My submission to the Productivity Commission on their Draft Discussion paper on Parallel Importation of Books.
Dear Commissioners— Your assessment (Discussion Draft, ” Restrictions on the Parallel Importation of Books”) evaluates the cost of the Parallel Import Restrictions (PIRs) by considering their impacts on the authors, publishers and consumers of ‘trade books’; that is printed books. But you do not consider the costs that the PIRs may impose on the consumers of electronic books.
Recommendations“(1) I urge you, in your final report, to consider the possibility that the restriction on access to electronic editions of books (specifically, the ‘front list’ books that are available in the US as Kindle books) is a cost imposed on Australian consumers by the PIRs.
(2) I urge you to recommend that the PIRs be abolished and that, if useful (I doubt it), the Government should increase the subsidies to ‘culture’ by directly compensating Australian authors of ‘cultural’ works for the loss of the PIRs. They should not subsidize the publishers. Nor need they subsidize foreign authors now benefiting from our PIRs (there’s nothing in the national treatment obligations of the AUSFTA that requires us to subsidize US authors).”
The thousands of tonnes of ash, dust and gasses that volcanos spew into the atmosphere are often a cause of short-run global cooling. The explosive eruption of Mt Redoubt, a large volcano in Alaska, in the past 24 hours seems bound to affect the northern hemisphere climate. The image (click) shows the ash plume shooting into the upper atmosphere.
This is like the Sesame Street game, right? Two of the words in this list (keywords from an item in the New Yorker) don’t belong… or do they?
“Bernie Madoff; Lobsters; Reincarnation; Attacks; Fraud; Ponzi Schemes; Investments” Extract from The New Yorker
This seems to be a plan to make the workers pay for the proposed tax cuts for the middle-class.
“The White House planned to finance the tax cuts with revenues from its proposed cap-and-trade scheme to regulate carbon dioxide emissions, but neither the House nor Senate budget committees are planning to include those measures in their legislation.
In his press conference on Tuesday evening, Mr Obama said he remained committed to tackling climate change through cap-and-trade, despite concern in Congress that limits on CO2 emissions could undermine economic recovery by increasing energy costs.
The president said he was prepared to ‘listen’ if Congress had alternative ideas for funding tax cuts.” Extract from Financial Times
I don’t understand how this plan fits with Obama’s promises to ‘working families’. The premiss seems to be that ‘cap-and-trade’ controls will be a windfall that can be applied to middle-class tax rebates.
p>But cap-and-trade is just a clumsy tax.
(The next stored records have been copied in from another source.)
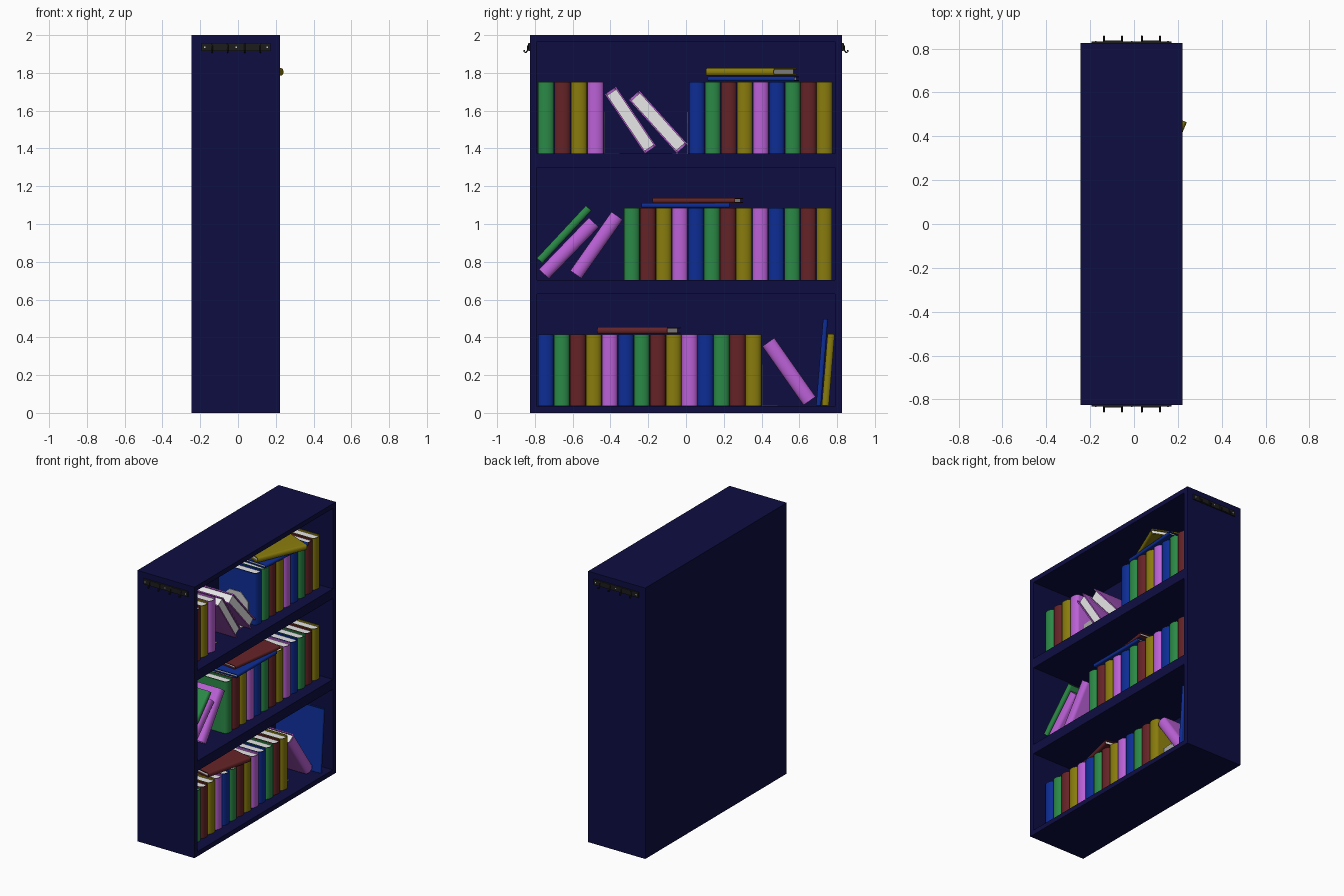
import bpy, bmesh
from math import sin, cos, pi, radians
from mathutils import Matrix

cube = bpy.data.objects.get("Cube")
if cube:
    bpy.data.objects.remove(cube, do_unlink=True)


def material(name, r, g, b):
    m = bpy.data.materials.new(name)
    m.use_nodes = True
    m.diffuse_color = (r, g, b, 1)
    m.node_tree.nodes["Principled BSDF"].inputs["Base Color"].default_value = (r, g, b, 1)
    return m


navy = material("navy_paint", .004, .004, .054)
green = material("green_cover", .024, .25, .062)
red = material("dark_red_cover", .13, .017, .02)
yellow = material("mustard_cover", .25, .2, .004)
purple = material("purple_cover", .5, .12, .68)
blue = material("blue_cover", .004, .026, .3)
paper = material("paper", .8, .8, .8)
iron = material("dark_iron", .012, .012, .012)
steel = material("light_steel", .6, .6, .6)
CYCLE = [green, red, yellow, purple, blue]


def add_object(name, bm, mats):
    bmesh.ops.recalc_face_normals(bm, faces=bm.faces)
    mesh = bpy.data.meshes.new(name)
    bm.to_mesh(mesh)
    bm.free()
    for m in mats:
        mesh.materials.append(m)
    obj = bpy.data.objects.new(name, mesh)
    bpy.context.collection.objects.link(obj)
    return obj


def cuboid(bm, xs, ys, zs, mat=0):
    """Add a box between the given limits."""
    size = [b - a for a, b in (xs, ys, zs)]
    mid = [(a + b) / 2 for a, b in (xs, ys, zs)]
    new = bmesh.ops.create_cube(bm, size=1, matrix=Matrix.Translation(mid) @ Matrix.Diagonal((*size, 1)))
    for f in {f for v in new["verts"] for f in v.link_faces}:
        f.material_index = mat


def box(name, xs, ys, zs, mat):
    bm = bmesh.new()
    cuboid(bm, xs, ys, zs)
    return add_object(name, bm, [mat])


def extrude(bm, points, offset):
    """Make a face from points and pull it out into a solid."""
    face = bm.faces.new([bm.verts.new(p) for p in points])
    new = bmesh.ops.extrude_face_region(bm, geom=[face], use_keep_orig=True)
    bmesh.ops.translate(bm, vec=offset, verts=[v for v in new["geom"] if isinstance(v, bmesh.types.BMVert)])


books = []


def book(name, mat, loc, thick=.083, height=.38, depth=.31, tilt=0, yaw=0, turned=False):
    """Hard cover with a rounded spine towards +x around a recessed page block."""
    bm = bmesh.new()
    board = min(.008, thick * .2)
    bulge = min(.026, thick * .35)
    root, back = depth / 2 - bulge, -depth / 2

    def shell(t, b):
        arc = [(root + b * cos(a), t * sin(a)) for a in (pi * i / 12 - pi / 2 for i in range(13))]
        return [(back, -t)] + arc + [(back, t)]

    outer = shell(thick / 2, bulge)
    inner = shell(thick / 2 - board, bulge - board * .8)
    extrude(bm, [(x, y, -height / 2) for x, y in outer + inner[::-1]], (0, 0, height))
    t, h = thick / 2 - board, height / 2 - .012
    cuboid(bm, (back + .012, root + bulge * .3), (-t, t), (-h, h), 1)
    obj = add_object(name, bm, [mat, paper])
    obj.matrix_world = (Matrix.Translation(loc) @ Matrix.Rotation(radians(yaw), 4, "Z")
                        @ Matrix.Rotation(radians(tilt), 4, "X")
                        @ Matrix.Rotation(pi if turned else 0, 4, "Z"))
    books.append(obj)


# Case
FRONT, BACK, END, INNER = .222, -.245, .825, .79
box("back_panel", (BACK, BACK + .025), (-INNER, INNER), (0, 2), navy)
for side, s in (("right", -1), ("left", 1)):
    box(side + "_end_panel", (BACK, FRONT), sorted((s * INNER, s * END)), (0, 2), navy)
for name, low, high in (("bottom_board", 0, .035), ("lower_shelf", .63, .703),
                        ("upper_shelf", 1.3, 1.372), ("top_board", 1.965, 2)):
    box(name, (BACK + .025, FRONT), (-INNER, INNER), (low, high), navy)

# Upright rows: start, pitch, count, first colour, shelf height
SPINE_X = -.015
for row, y, pitch, count, first, z in (
        ("bottom", -.785, .0846, 14, 4, .036), ("middle", -.33, .085, 13, 0, .704),
        ("top_a", -.785, .0873, 4, 0, 1.373), ("top_b", .015, .0845, 9, 4, 1.373)):
    for i in range(count):
        book(f"{row}_book_{i + 1}", CYCLE[(first + i) % 5],
             (SPINE_X, y + (i + .5) * pitch, z + .19), thick=pitch - .002)

# Leaning books
book("turned_book_1", purple, (SPINE_X, -.294, 1.55), .072, tilt=34, turned=True)
book("turned_book_2", purple, (SPINE_X, -.148, 1.541), .075, tilt=42, turned=True)
book("leaning_green_book", green, (SPINE_X, -.645, .945), .04, tilt=-43)
book("leaning_purple_book_1", purple, (SPINE_X, -.62, .872), .072, tilt=-44)
book("leaning_purple_book_2", purple, (SPINE_X, -.474, .888), .072, tilt=-35)
book("leaning_purple_book_3", purple, (SPINE_X, .545, .219), .078, tilt=35)
book("tall_blue_book", blue, (0, .72, .268), .026, .46, .38, tilt=-4.6)
book("thin_yellow_book", yellow, (SPINE_X, .753, .228), .038, tilt=-4.6)

# Books lying flat on the rows
book("flat_yellow_book", yellow, (.022, .345, 1.805), .04, .39, tilt=-90, yaw=-23)
book("flat_blue_book_1", blue, (-.02, .357, 1.769), .024, .46, .36, tilt=-90, yaw=-4)
book("flat_red_book_1", red, (-.02, .0625, 1.125), .026, .44, tilt=-90, yaw=-8)
book("flat_blue_book_2", blue, (-.02, -.003, 1.099), .024, .465, .36, tilt=-90)
book("flat_red_book_2", red, (-.02, -.25, .437), .036, .38, tilt=-90, yaw=-13)

bpy.ops.object.select_all(action="DESELECT")
for b in books:
    b.select_set(True)
bpy.context.view_layer.objects.active = books[0]
bpy.ops.object.shade_smooth_by_angle(angle=radians(30))
bpy.ops.object.select_all(action="DESELECT")

# Bookends: a plate with clipped corners and a foot
for i, (y, z, s) in enumerate(((-.435, 1.373, 1), (.01, 1.373, -1), (.402, .036, 1))):
    bm = bmesh.new()
    half, top, clip = .107, .22, .06
    plate = [(-half, 0), (half, 0), (half, top - clip), (half - clip, top), (clip - half, top), (-half, top - clip)]
    extrude(bm, [(a - .03, y, z + b) for a, b in plate], (0, s * .004, 0))
    cuboid(bm, (-half - .03, half - .03), sorted((y, y + s * .082)), (z, z + .004))
    add_object(f"bookend_{i + 1}", bm, [steel])

# Coat racks on both ends
for side, s in (("right", -1), ("left", 1)):
    def out(a, b):
        return sorted((s * (END + a), s * (END + b)))

    bm = bmesh.new()
    cuboid(bm, (-.193, .172), out(0, .008), (1.917, 1.957))
    for x in (-.096, .078):
        cuboid(bm, (x - .038, x + .038), out(0, .011), (1.919, 1.955))
    for x in (-.175, -.01, .155):
        cuboid(bm, (x - .004, x + .004), out(0, .01), (1.933, 1.941), 1)
    add_object(side + "_hook_rail", bm, [iron, steel])
    for i, x in enumerate((-.137, -.055, .036, .119)):
        curve = bpy.data.curves.new("hook", "CURVE")
        curve.dimensions = "3D"
        curve.bevel_depth = .004
        curve.bevel_resolution = 1
        curve.resolution_u = 4
        curve.use_fill_caps = True
        path = ((.006, 1.953), (.013, 1.94), (.014, 1.918), (.023, 1.908), (.032, 1.912), (.031, 1.922))
        spline = curve.splines.new("POLY")
        spline.points.add(len(path) - 1)
        for p, (d, z) in zip(spline.points, path):
            p.co = (x, s * (END + d), z, 1)
        curve.materials.append(iron)
        hook = bpy.data.objects.new(f"{side}_hook_{i + 1}", curve)
        bpy.context.collection.objects.link(hook)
As <a href=”http://greeninc.blogs.nytimes.com/2009/03/09/buffett-cap-and-trade-is-a-regressive-tax/” title=”Buffett: Cap-and-Trade Is a
An important speech last night by the Reserve Bank governor Glenn Stevens arguing the need for more intervention in the private payments system—specifically the EFTPOS and ATM systems—to guide and accelerate the development of better technologies and standards by the competing Australian banks.
Hmm.. too early to be due to Obama’s stimulus.
“The 3.4 percent increase [in demand for durable goods], the biggest gain in more than a year and the first in seven months, followed a 7.3 percent decrease in January that was larger than previously estimated, the Commerce Department said today in Washington. Excluding transportation equipment, orders gained 3.9 percent, the most since August 2005.” Extract from Bloomberg.com
How could a meeting, at the PM’s official residence, with a top Chinese politburo member be ‘private’? This is a bizarre statement!
“[A] spokeswoman for Mr Rudd told The Australian: ‘It was a private meeting between the two. It is not the Prime Minister of Australia’s role to put out a press release announcing what every visiting politician is doing.'” Extract from The Australian